Background: Majority of the neonates in developing countries are born and cared for in rural homes but the available information is mostly hospital based.
Objectives: To estimate: (i) the incidence of various neonatal morbidities and associated case fatality in home-cared rural neonates, (ii) proportion of neonates with indications for health care, and (iii) the proportion who actually receive it.
Design: Prospective observational study.
Setting: Rural homes.
Methods: Neonates in 39 study villages in the Gadchiroli district (Maharashtra, India) were observed during one year (1995-96) by 39 trained female village health workers at birth and during neonatal period (0-28 days) by making eight home visits. A physician checked the data and the morbidities were diagnosed by a computer program.

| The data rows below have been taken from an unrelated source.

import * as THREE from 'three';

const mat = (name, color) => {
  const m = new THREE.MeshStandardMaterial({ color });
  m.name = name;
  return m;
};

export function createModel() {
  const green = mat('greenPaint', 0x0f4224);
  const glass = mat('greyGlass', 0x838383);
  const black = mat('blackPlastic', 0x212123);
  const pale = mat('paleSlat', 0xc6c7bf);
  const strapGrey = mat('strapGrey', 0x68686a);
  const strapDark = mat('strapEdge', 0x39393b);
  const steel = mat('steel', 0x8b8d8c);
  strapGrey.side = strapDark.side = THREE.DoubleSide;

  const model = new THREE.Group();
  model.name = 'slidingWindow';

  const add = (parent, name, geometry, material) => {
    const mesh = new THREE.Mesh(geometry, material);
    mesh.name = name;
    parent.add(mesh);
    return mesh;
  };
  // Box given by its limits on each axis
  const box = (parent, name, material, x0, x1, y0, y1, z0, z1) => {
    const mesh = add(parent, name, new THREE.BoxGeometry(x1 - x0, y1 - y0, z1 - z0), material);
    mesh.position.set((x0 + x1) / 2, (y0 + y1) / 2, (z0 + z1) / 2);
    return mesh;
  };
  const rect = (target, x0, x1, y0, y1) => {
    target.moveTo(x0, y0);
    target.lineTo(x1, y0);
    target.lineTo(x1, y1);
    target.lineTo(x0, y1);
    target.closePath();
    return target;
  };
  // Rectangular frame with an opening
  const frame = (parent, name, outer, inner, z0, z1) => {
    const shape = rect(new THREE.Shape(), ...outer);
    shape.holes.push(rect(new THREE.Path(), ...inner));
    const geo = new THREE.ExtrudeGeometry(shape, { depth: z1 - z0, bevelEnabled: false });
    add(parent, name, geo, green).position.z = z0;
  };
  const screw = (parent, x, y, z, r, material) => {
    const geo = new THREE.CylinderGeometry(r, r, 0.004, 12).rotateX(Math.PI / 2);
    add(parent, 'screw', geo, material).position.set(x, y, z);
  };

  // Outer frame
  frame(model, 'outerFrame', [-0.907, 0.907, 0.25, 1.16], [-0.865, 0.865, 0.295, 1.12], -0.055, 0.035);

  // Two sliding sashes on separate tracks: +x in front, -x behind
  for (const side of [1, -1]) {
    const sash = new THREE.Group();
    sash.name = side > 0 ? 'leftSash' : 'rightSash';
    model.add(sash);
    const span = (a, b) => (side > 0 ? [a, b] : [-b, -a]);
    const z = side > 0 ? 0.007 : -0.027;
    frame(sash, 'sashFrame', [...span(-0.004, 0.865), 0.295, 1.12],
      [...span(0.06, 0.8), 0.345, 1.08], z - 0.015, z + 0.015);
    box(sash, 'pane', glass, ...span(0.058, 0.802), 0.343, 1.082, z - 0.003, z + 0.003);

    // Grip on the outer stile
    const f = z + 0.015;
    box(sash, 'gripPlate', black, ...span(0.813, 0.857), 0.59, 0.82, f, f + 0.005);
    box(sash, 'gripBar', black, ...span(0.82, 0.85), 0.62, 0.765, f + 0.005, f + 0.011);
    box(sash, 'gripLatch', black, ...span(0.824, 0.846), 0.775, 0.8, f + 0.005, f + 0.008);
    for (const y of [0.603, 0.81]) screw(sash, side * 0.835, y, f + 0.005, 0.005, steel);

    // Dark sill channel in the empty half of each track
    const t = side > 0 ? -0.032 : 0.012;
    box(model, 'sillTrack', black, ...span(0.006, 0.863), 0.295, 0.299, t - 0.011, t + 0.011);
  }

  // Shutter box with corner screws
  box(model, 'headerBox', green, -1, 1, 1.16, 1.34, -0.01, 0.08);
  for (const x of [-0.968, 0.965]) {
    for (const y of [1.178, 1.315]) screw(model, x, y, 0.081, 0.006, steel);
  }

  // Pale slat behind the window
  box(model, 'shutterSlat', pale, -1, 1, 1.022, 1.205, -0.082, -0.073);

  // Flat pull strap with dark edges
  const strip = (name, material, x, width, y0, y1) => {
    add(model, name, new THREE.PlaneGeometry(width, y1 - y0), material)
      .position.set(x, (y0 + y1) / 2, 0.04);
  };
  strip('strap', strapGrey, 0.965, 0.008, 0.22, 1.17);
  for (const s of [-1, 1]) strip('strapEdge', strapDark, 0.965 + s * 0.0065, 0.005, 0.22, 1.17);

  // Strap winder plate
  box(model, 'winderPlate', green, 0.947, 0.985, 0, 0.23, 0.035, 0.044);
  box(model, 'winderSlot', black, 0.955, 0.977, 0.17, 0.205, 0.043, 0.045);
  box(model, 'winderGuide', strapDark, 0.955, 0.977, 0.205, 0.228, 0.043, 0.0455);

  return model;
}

Vital statistics in these villages was independently collected.
Results: Out of 1016 live births, 95% occurred at home and 763 (75&%) neonates were observed. The agreement between observations by health workers and physician was 92%. Total 48.2& neonates suffered high risk morbidities (associated case fatality >10%), 72.2% suffered low risk morbidities, and 17.9% gained inadequate weight (less than 300 g). Seventeen percent neonates developed clinical picture suggestive of sepsis. Though 54.4% neonates had indications for health care and 38 out of total 40 neonatal deaths occurred in these, only 2.6% received medical attention. The neonatal mortality rate was 52.4/1000 live births.
Conclusion: Nearly half of the neonates in rural homes developed high risk morbidities ten times the neonatal morbidity rate and needed health care but practically none received it. The magnitude of care gap suggests an urgent need for developing home-based neonatal care to reduce neonatal morbidities and mortality